Business Law Newsletters

An Introduction to Corporations

Various structures are available for a business. A business may be set up, owned and run as a sole proprietorship, a partnership (limited or general) or a corporation (regular, Subchapter S or limited liability).

Continuity of Existence in Choosing a Form of Business Organization

Continuity of existence is an important factor in choosing the structure of a business. The value of a business when viewed as a continuing or “going” concern is likely to be considered higher than the same business if it is being dissolved and its value is being distributed.

Investment Manager Reports to Be Filed with the Securities and Exchange Commission

Institutional investment managers must report to the Securities and Exchange Commission on Form 13F those securities registered under Section 13(f) of the Securities Act of 1933 over which the investment managers exercise discretion.

Registration of a Public Offering with the Securities and Exchange Commission

A company that decides to sell its stock to the public must file a registration statement with the Securities and Exchange Commission. The registration statement is made public as it is filed. However, the company may not sell its securities described in the registration statement until staff of the Commission has declared that the registration statement is effective.

Ultra Vires Acts

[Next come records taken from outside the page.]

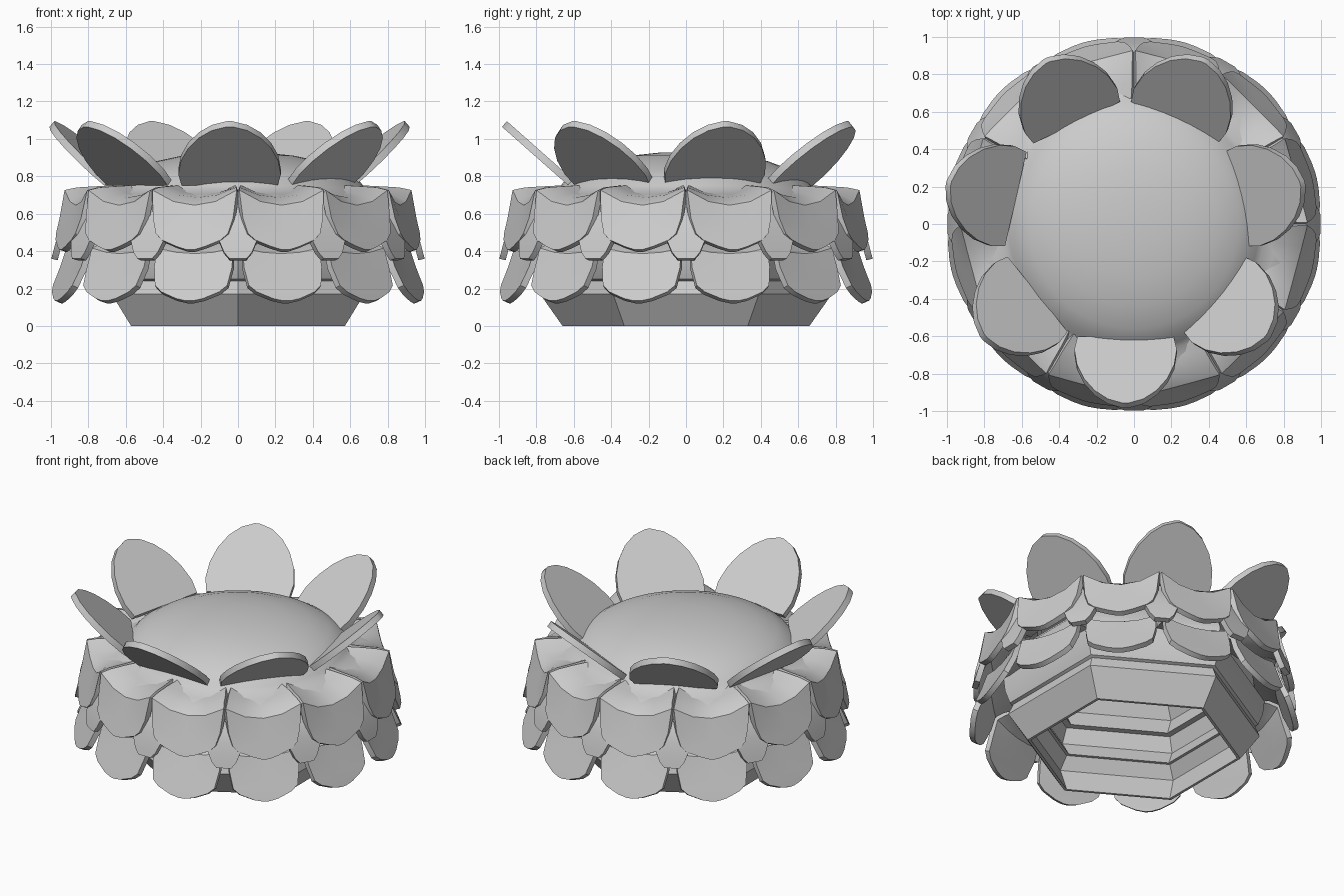
import bpy, bmesh, math
from mathutils import Matrix, Vector

cube = bpy.data.objects.get("Cube")
if cube:
    bpy.data.objects.remove(cube)

stone = bpy.data.materials.new("pale_grey")
stone.use_nodes = True
GREY = (0.6, 0.6, 0.6, 1)
stone.diffuse_color = GREY
stone.node_tree.nodes["Principled BSDF"].inputs["Base Color"].default_value = GREY


def finish(name, bm, angle, thickness=0):
    bmesh.ops.recalc_face_normals(bm, faces=bm.faces)
    mesh = bpy.data.meshes.new(name)
    bm.to_mesh(mesh)
    bm.free()
    mesh.materials.append(stone)
    obj = bpy.data.objects.new(name, mesh)
    bpy.context.collection.objects.link(obj)
    bpy.ops.object.select_all(action='DESELECT')
    bpy.context.view_layer.objects.active = obj
    obj.select_set(True)
    if thickness:
        solid = obj.modifiers.new("thickness", 'SOLIDIFY')
        solid.thickness = thickness
        solid.offset = 0
        bpy.ops.object.modifier_apply(modifier=solid.name)
    bpy.ops.object.shade_smooth_by_angle(angle=math.radians(angle))


def lathe(name, profile, sides, angle=30, closed=False):
    """Spin a radius/height profile, with one corner facing the front."""
    bm = bmesh.new()
    pts = [bm.verts.new((0, -r, z)) for r, z in profile]
    edges = [bm.edges.new(p) for p in zip(pts, pts[1:])]
    if closed:
        edges.append(bm.edges.new((pts[-1], pts[0])))
    bmesh.ops.spin(bm, geom=pts + edges, axis=(0, 0, 1), cent=(0, 0, 0),
                   angle=math.tau, steps=sides, use_merge=True)
    bmesh.ops.remove_doubles(bm, verts=bm.verts, dist=0.0005)
    finish(name, bm, angle)


def petals(name, rows, count, start, thickness=0.035, columns=4, shift=0):
    """Ring of petals; each row is radius, height, half width, edge lift."""
    bm = bmesh.new()
    for i in range(count):
        turn = Matrix.Rotation(math.radians(start) + i * math.tau / count, 4, 'Z')
        grid = []
        for r, z, w, lift in rows:
            ts = [2 * c / columns - 1 for c in range(columns + 1)]
            grid.append([bm.verts.new(turn @ Vector((w * t, -r, z + lift * t * t))
                                      + Vector((shift, 0, 0))) for t in ts])
        for a, b in zip(grid, grid[1:]):
            for c in range(columns):
                bm.faces.new((a[c], a[c + 1], b[c + 1], b[c]))
    finish(name, bm, 24, thickness)


# Hollow six-sided foot
lathe("foot_ring", [(0.66, 0), (0.78, 0.17), (0.75, 0.24), (0.64, 0.24),
                    (0.70, 0.16), (0.64, 0.0)], 6, closed=True)

# Six-sided body wall with stepped bands, open inside
lathe("lower_band", [(0.74, 0.235), (0.77, 0.25), (0.80, 0.33), (0.81, 0.42),
                     (0.64, 0.44), (0.68, 0.34), (0.62, 0.24)], 6, closed=True)
lathe("upper_band", [(0.80, 0.42), (0.82, 0.50), (0.79, 0.58), (0.70, 0.66),
                     (0.58, 0.68), (0.66, 0.56), (0.60, 0.44)], 6, closed=True)

# Smooth domed top flowing into a skirt
lathe("dome", [(0, 0.93), (0.15, 0.926), (0.3, 0.91), (0.44, 0.88), (0.56, 0.835),
               (0.64, 0.785), (0.67, 0.75), (0.70, 0.725), (0.76, 0.705),
               (0.83, 0.685), (0.87, 0.655)], 48, 60)

# Hanging petals in overlapping tiers
petals("lower_petals", [(0.74, 0.44, 0.19, 0), (0.82, 0.41, 0.20, 0.02),
                        (0.88, 0.375, 0.212, 0.03), (0.91, 0.31, 0.216, 0),
                        (0.955, 0.21, 0.20, 0), (0.971, 0.175, 0.16, 0),
                        (0.986, 0.14, 0.075, 0), (0.991, 0.128, 0.02, 0)], 12, 15)
petals("upper_petals", [(0.65, 0.69, 0.165, 0.045), (0.74, 0.685, 0.195, 0.045),
                        (0.83, 0.67, 0.22, 0.055), (0.885, 0.635, 0.238, 0.08),
                        (0.912, 0.56, 0.222, 0.01), (0.937, 0.49, 0.20, 0),
                        (0.949, 0.455, 0.165, 0), (0.961, 0.42, 0.08, 0),
                        (0.967, 0.402, 0.02, 0)], 12, 15)
petals("small_petals", [(0.84, 0.66, 0.03, 0), (0.91, 0.575, 0.03, 0),
                        (0.938, 0.50, 0.09, 0), (0.956, 0.45, 0.10, 0),
                        (0.972, 0.39, 0.075, 0), (0.981, 0.355, 0.045, 0)],
       12, 0, columns=2)

# Flat crown petals tilted outward around the dome; rows are distance, half width
TILT = math.radians(41.5)
crown = [(0, 0.257), (0.09, 0.274), (0.2, 0.26), (0.3, 0.222),
         (0.385, 0.165), (0.445, 0.095), (0.475, 0.015)]
petals("crown_petals", [(0.615 + d * math.cos(TILT), 0.765 + d * math.sin(TILT), w, 0)
                        for d, w in crown],
       7, 0, thickness=0.04, columns=2, shift=-0.045)
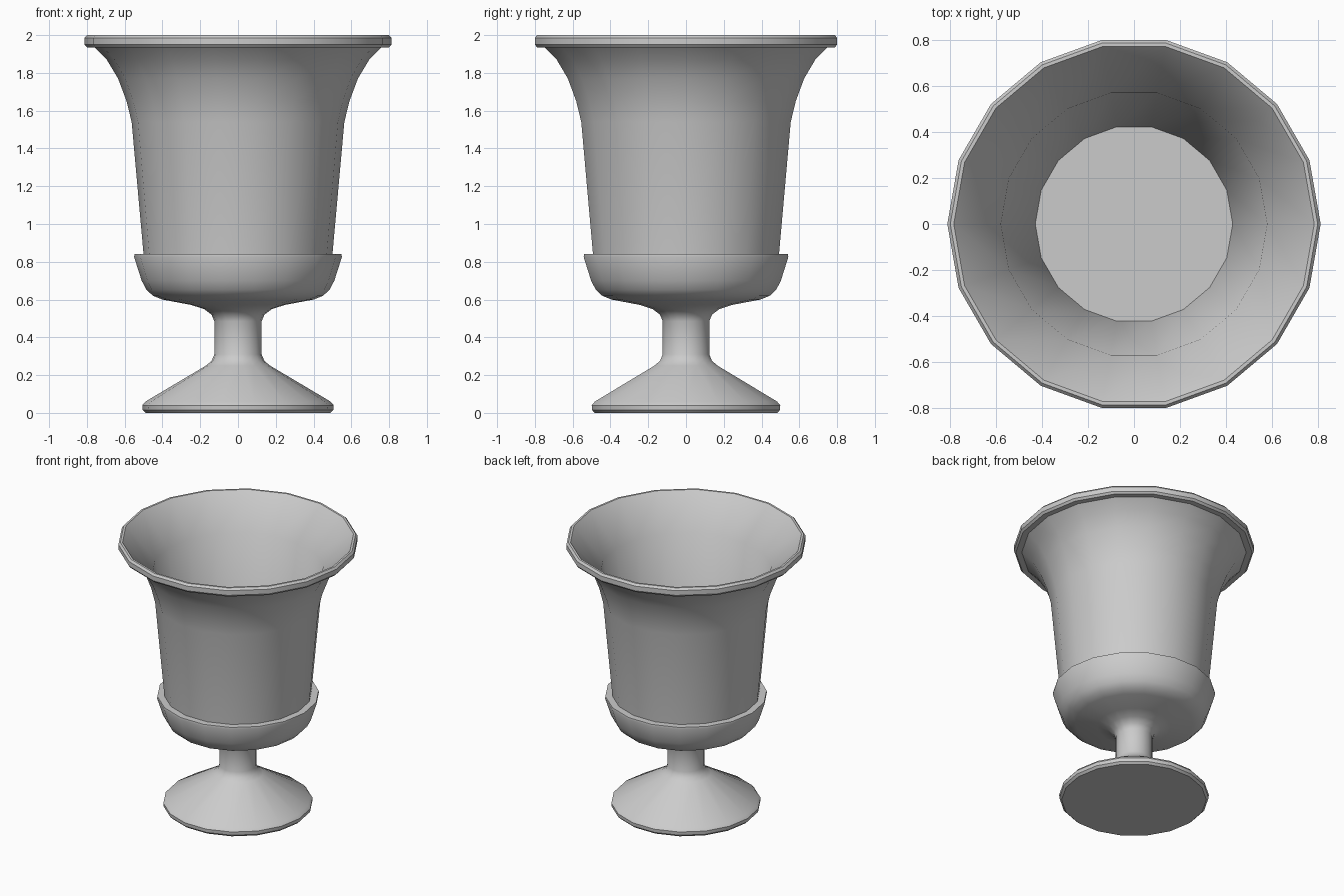
import bpy, bmesh, math

if "Cube" in bpy.data.objects:
    bpy.data.objects.remove(bpy.data.objects["Cube"])

SIDES = 18


def lathe(name, profile):
    """Revolve an (r, z) profile about z; r = 0 ends become poles."""
    bm = bmesh.new()
    rings = []
    for r, z in profile:
        if r == 0:
            rings.append([bm.verts.new((0, 0, z))] * SIDES)
        else:
            rings.append([bm.verts.new((r * math.cos(math.tau * i / SIDES),
                                        r * math.sin(math.tau * i / SIDES), z))
                          for i in range(SIDES)])
    for a, b in zip(rings, rings[1:]):
        for i in range(SIDES):
            j = (i + 1) % SIDES
            quad = list(dict.fromkeys((a[i], a[j], b[j], b[i])))
            bm.faces.new(quad)
    bmesh.ops.recalc_face_normals(bm, faces=bm.faces)
    mesh = bpy.data.meshes.new(name)
    bm.to_mesh(mesh)
    bm.free()
    obj = bpy.data.objects.new(name, mesh)
    bpy.context.collection.objects.link(obj)
    bpy.ops.object.select_all(action='DESELECT')
    obj.select_set(True)
    bpy.context.view_layer.objects.active = obj
    bpy.ops.object.shade_smooth_by_angle(angle=math.radians(40))
    return obj


# One continuous shell: foot, stem, collar, flared wall, rolled rim, hollow inside
foot = [(0, 0), (0.49, 0), (0.505, 0.015), (0.507, 0.04), (0.49, 0.06),
        (0.17, 0.25)]
stem = [(0.14, 0.275), (0.125, 0.31), (0.125, 0.485), (0.14, 0.52),
        (0.18, 0.55), (0.25, 0.572)]
collar = [(0.40, 0.60), (0.45, 0.62), (0.485, 0.652), (0.51, 0.70),
          (0.55, 0.825), (0.548, 0.84), (0.50, 0.84)]
wall = [(0.563, 1.54), (0.59, 1.65), (0.635, 1.77), (0.695, 1.87),
        (0.76, 1.935)]
rim = [(0.80, 1.935), (0.813, 1.95), (0.813, 1.985), (0.80, 2.0),
       (0.785, 2.0)]
inside = [(0.58, 1.77), (0.43, 0.82), (0, 0.82)]

lathe("urn_planter", foot + stem + collar + wall + rim + inside)
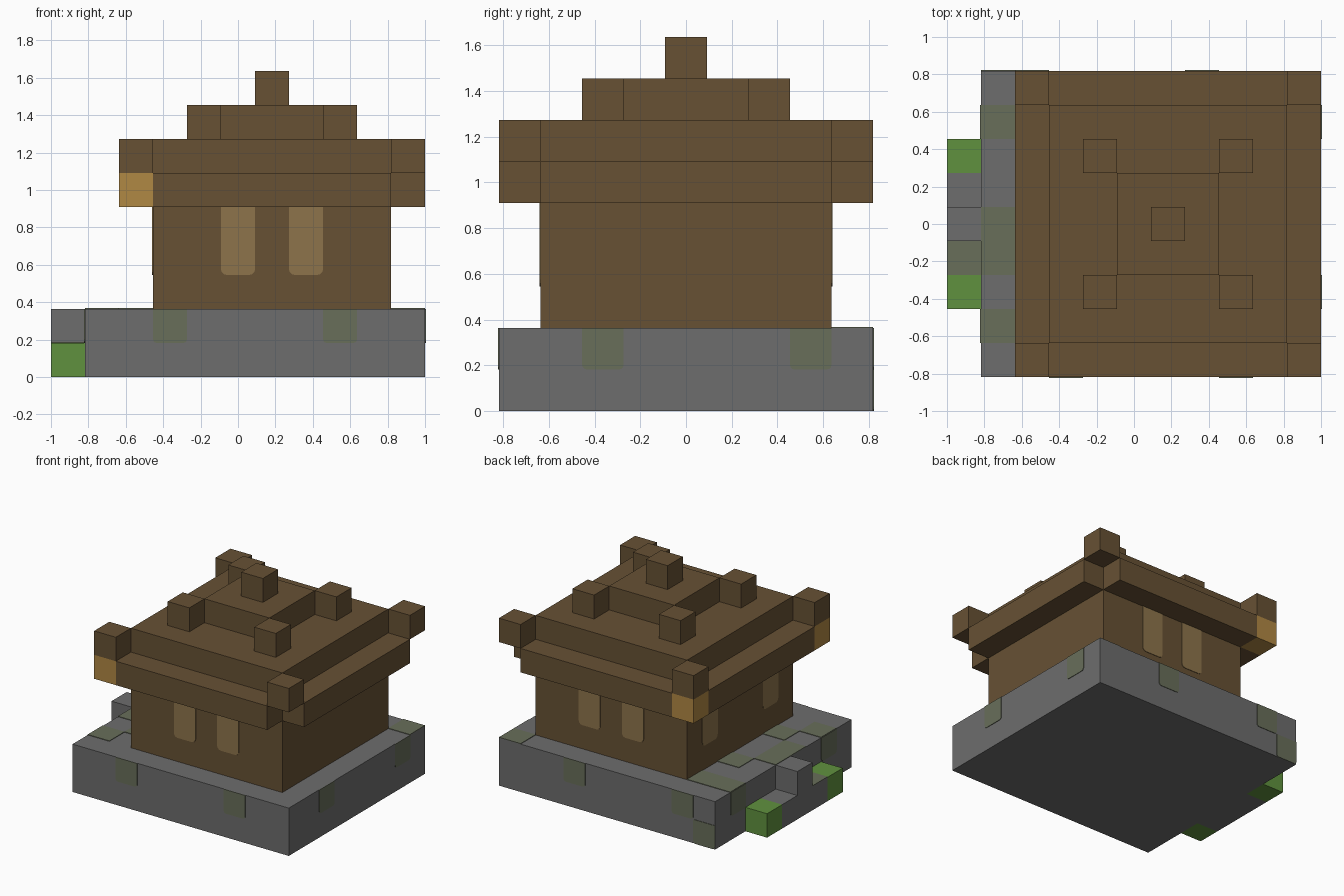
import bpy
import bmesh
from math import cos, sin, pi
from mathutils import Vector

cube = bpy.data.objects.get("Cube")
if cube:
    bpy.data.objects.remove(cube, do_unlink=True)

U = 2 / 11          # one block
THICK = 0.004       # painted plate thickness


def linear(c):
    c /= 255
    return c / 12.92 if c <= 0.04045 else ((c + 0.055) / 1.055) ** 2.4


def material(name, r, g, b):
    m = bpy.data.materials.new(name)
    m.use_nodes = True
    color = (linear(r), linear(g), linear(b), 1)
    m.diffuse_color = color
    bsdf = m.node_tree.nodes["Principled BSDF"]
    bsdf.inputs["Base Color"].default_value = color
    bsdf.inputs["Roughness"].default_value = 0.9
    return m


WOOD = material("dark wood", 103, 81, 52)
STONE = material("grey stone", 109, 109, 109)
MOSS = material("mossy stone", 104, 110, 90)
LEAF = material("leaf green", 96, 145, 62)
LAMP = material("amber lamp", 176, 136, 68)
PANE = material("window pane", 141, 116, 75)


def place(i, j, k):
    """Block coordinates to model space."""
    return Vector((-1 + i * U, (j - 4.5) * U, k * U))


def finish(name, bm, mat):
    bmesh.ops.recalc_face_normals(bm, faces=bm.faces)
    mesh = bpy.data.meshes.new(name)
    bm.to_mesh(mesh)
    bm.free()
    mesh.materials.append(mat)
    obj = bpy.data.objects.new(name, mesh)
    bpy.context.collection.objects.link(obj)
    return obj


def box(name, x, y, z, mat):
    """Box spanning block ranges x, y and z."""
    bm = bmesh.new()
    bmesh.ops.create_cube(bm, size=1)
    low, high = place(x[0], y[0], z[0]), place(x[1], y[1], z[1])
    for v in bm.verts:
        v.co = (low + high) / 2 + v.co * (high - low)
    return finish(name, bm, mat)


def block(name, i, j, k, mat):
    return box(name, (i, i + 1), (j, j + 1), (k, k + 1), mat)


def panel(name, corner, across, up, height, radius, mat):
    """Thin plate one block wide with rounded lower corners."""
    a, b = Vector(across), Vector(up)
    pts = [(0, height * U), (U, height * U)]
    if radius:
        for cx, start in ((U - radius, 0), (radius, -pi / 2)):
            for s in range(4):
                t = start - s * pi / 6
                pts.append((cx + radius * cos(t), radius + radius * sin(t)))
    else:
        pts += [(U, 0), (0, 0)]
    bm = bmesh.new()
    face = bm.faces.new([bm.verts.new(corner + a * p + b * q) for p, q in pts])
    out = bmesh.ops.extrude_face_region(bm, geom=[face])["geom"]
    verts = [g for g in out if isinstance(g, bmesh.types.BMVert)]
    bmesh.ops.translate(bm, verts=verts, vec=a.cross(b) * THICK)
    return finish(name, bm, mat)


Z = (0, 0, 1)
ACROSS = {"front": (1, 0, 0), "back": (-1, 0, 0), "left": (0, 1, 0), "right": (0, -1, 0)}


def side_panels(name, side, bounds, cells, height, radius, mat):
    """Plates on one side of a box with block bounds x0, x1, y0, y1."""
    x0, x1, y0, y1 = bounds
    for n, k in cells:
        corner = {"front": place(n, y0, k), "back": place(n + 1, y1, k),
                  "left": place(x1, n, k), "right": place(x0, n + 1, k)}[side]
        panel(f"{side}_{name}", corner, ACROSS[side], Z, height, radius, mat)


# Stone platform and its side step
box("platform", (1, 11), (0, 9), (0, 2), STONE)
box("low_step", (0, 1), (3, 6), (0, 1), STONE)
block("high_step", 0, 4, 1, STONE)
for j in (2, 6):
    block("bush", 0, j, 0, LEAF)

# Moss patches
base = (1, 11, 0, 9)
for side, cells in {"front": [(3, 1), (8, 1)],
                    "left": [(2, 1), (7, 1)],
                    "back": [(7, 1), (2, 1), (1, 0)],
                    "right": [(7, 1), (1, 1)]}.items():
    side_panels("moss", side, base, cells, 1, 0.02, MOSS)
for i, j, k in [(1, 7, 2), (1, 4, 2), (1, 3, 2), (1, 1, 2), (2, 7, 2),
                (2, 5, 2), (2, 2, 2), (10, 8, 2), (0, 3, 1)]:
    panel("top_moss", place(i, j, k), (1, 0, 0), (0, 1, 0), 1, 0, MOSS)

# Hall with windows on three sides
hall = (3, 10, 1, 8)
box("hall", (3, 10), (1, 8), (2, 5), WOOD)
for side, columns in {"front": (5, 7), "back": (5, 7), "right": (2, 6)}.items():
    side_panels("window", side, hall, [(n, 3) for n in columns], 2, 0.03, PANE)

# Stepped roof with eaves on each side
box("roof_core", (3, 10), (1, 8), (5, 7), WOOD)
for name, x, y in [("front_eave", (3, 10), (0, 1)), ("back_eave", (3, 10), (8, 9)),
                   ("right_eave", (2, 3), (1, 8)), ("left_eave", (10, 11), (1, 8))]:
    box(name, x, y, (5, 6), WOOD)
box("upper_roof", (5, 8), (3, 6), (7, 8), WOOD)
block("roof_finial", 6, 4, 8, WOOD)

# Corner blocks and hanging lamps
for i in (2, 10):
    for j in (0, 8):
        block("eave_corner", i, j, 6, WOOD)
for i in (4, 8):
    for j in (2, 6):
        block("upper_corner", i, j, 7, WOOD)
for j in (0, 8):
    block("lamp", 2, j, 5, LAMP)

In most states, the duty of obedience is recognized as one of the three fiduciary duties a director owes to the corporation. One component of the duty of obedience is that a director is prohibited from committing an ultra vires act. Ultra vires, translated from the Latin, means “beyond powers.” An ultra vires act is beyond the scope of the powers bestowed on the corporation (and the director) by the corporate charter or bylaws. Thus, a director commits an ultra vires act when he acts without or beyond the authority vested in him by the corporation.